And, finally, there’s a prime example of what might have been. As the past incidents have shown, alcohol and power don’t always go well together. They’re an especially bad combination when the drinker in question holds the most powerful position on the planet and is capable of starting a nuclear war. According to several of his biographers, President Richard Nixon came close to nuking his enemies in a drunken rage. Thankfully, his aides were wise to his booze-fueled moods and all-out war was averted.
Henry Kissinger, a key figure in Nixon’s White House, long ago revealed that his boss at the time was partial to heavy liquor.
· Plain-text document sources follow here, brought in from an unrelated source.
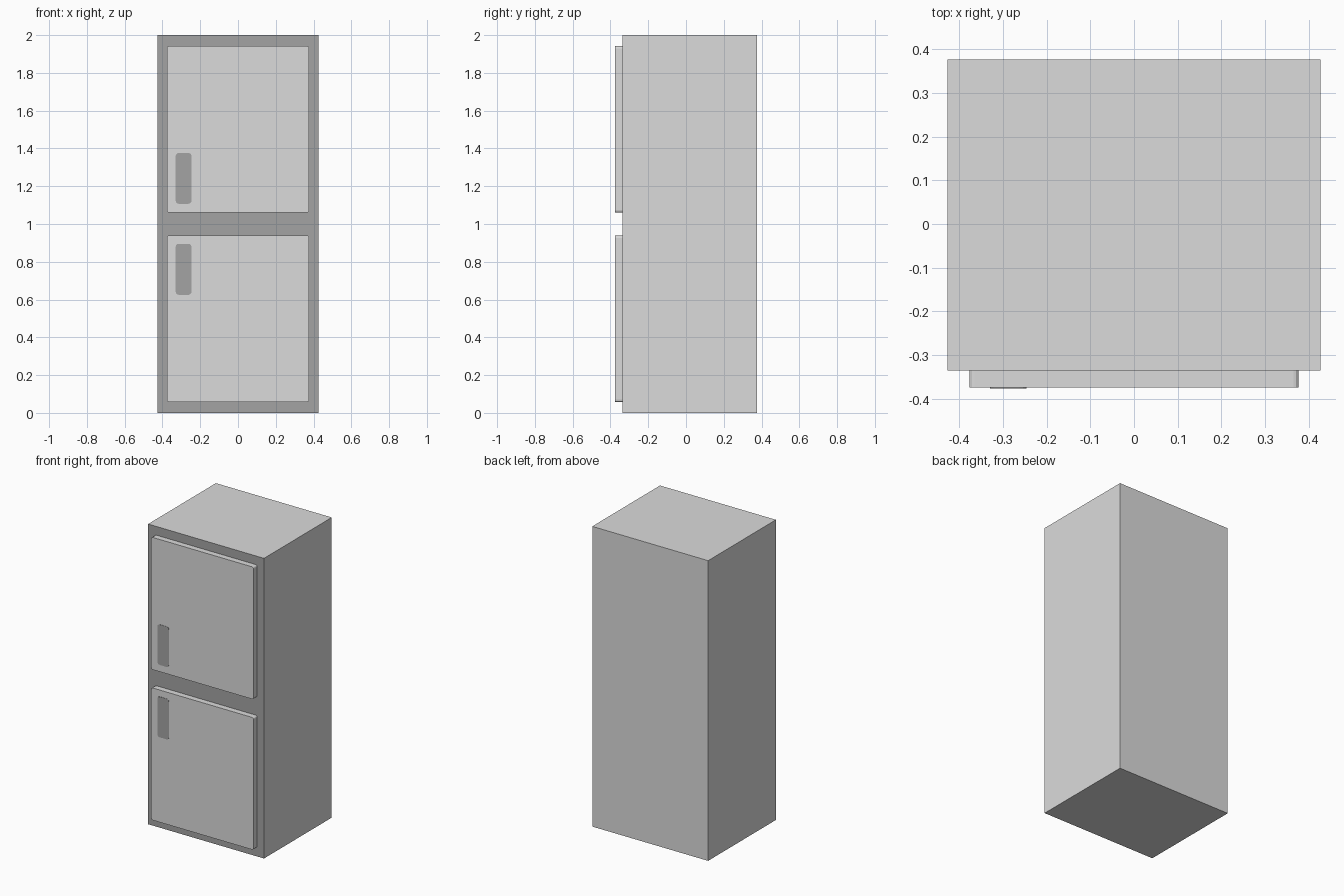
import bpy, bmesh, math

if "Cube" in bpy.data.objects:
    bpy.data.objects.remove(bpy.data.objects["Cube"])


def material(name, value):
    m = bpy.data.materials.new(name)
    m.diffuse_color = (value, value, value, 1)
    m.use_nodes = True
    m.node_tree.nodes["Principled BSDF"].inputs["Base Color"].default_value = m.diffuse_color
    return m


light = material("light grey", 0.71)
dark = material("dark grey", 0.37)


def slab(name, x, y, z, radius, mats):
    """Box between the given ranges, with its upright front outline rounded."""
    bm = bmesh.new()
    bmesh.ops.create_cube(bm, size=1)
    for v in bm.verts:
        for i, (lo, hi) in enumerate((x, y, z)):
            v.co[i] = lo if v.co[i] < 0 else hi
    if radius:
        # round only the edges that run front to back
        edges = [e for e in bm.edges
                 if abs(e.verts[0].co.y - e.verts[1].co.y) > 1e-5]
        bmesh.ops.bevel(bm, geom=edges, offset=radius, segments=3,
                        profile=0.5, affect='EDGES')
    bm.normal_update()
    mesh = bpy.data.meshes.new(name)
    bm.to_mesh(mesh)
    bm.free()
    for m in mats:
        mesh.materials.append(m)
    obj = bpy.data.objects.new(name, mesh)
    bpy.context.collection.objects.link(obj)
    return obj


FRONT, BODY_FRONT, BACK = -0.375, -0.336, 0.377

# Cabinet: light shell with a dark front face
cabinet = slab("cabinet", (-0.427, 0.427), (BODY_FRONT, BACK), (0, 2), 0,
               (light, dark))
for p in cabinet.data.polygons:
    p.material_index = 1 if p.normal.y < -0.9 else 0

# Two doors, each with a flush dark handle panel
for label, door_z, handle_z in (("upper", (1.061, 1.942), (1.107, 1.376)),
                                ("lower", (0.058, 0.939), (0.625, 0.895))):
    slab(label + "_door", (-0.377, 0.377), (FRONT, BODY_FRONT), door_z,
         0.012, (light,))
    slab(label + "_handle", (-0.33, -0.246), (FRONT - 0.002, FRONT), handle_z,
         0.016, (dark,))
Moreover, the President also had a tendency to overreact. “If the President had his way, there would be a nuclear war every week,” Kissinger famously recalled. In one infamous incident in 1969, North Korea shot down an American spy plane. Nixon, fueled by alcohol, summoned the Joint Chiefs. He ordered them to draw up a list of possible targets for a nuclear bomb. Kissinger, who was asked to relay the message, urged the Joint Chiefs to stall. The tactic worked. The morning after, Nixon had sobered up and calmed down.
But this was by no means a lone incident. When he was drunk, Nixon would regularly get aggressive and seek to use the full extent of his powers as Commander-in-Chief. On one occasion, even a conversation about Cambodia led him to get on his phone and demand the Asian country be bombed. Nixon’s staff became even more worried as his Presidency wore on. As their boss became depressed and withdrawn, there were fears that he would reach for the big red button.
Tellingly, in his memoirs, Nixon’s Defense Secretary James Schlesinger revealed that he ordered all military commanders to question any nuclear launch order that came from the President himself. Nixon’s increasing dependence on alcohol was the prime reason for such extreme caution. In the end, Nixon was forced out of office as a result of the Watergate scandal. As a nice footnote to history, in his final hours as President, he was barred from carrying the nation’s nuclear launch codes. Instead, they remained safe in the White House while he boarded a chopper out of DC.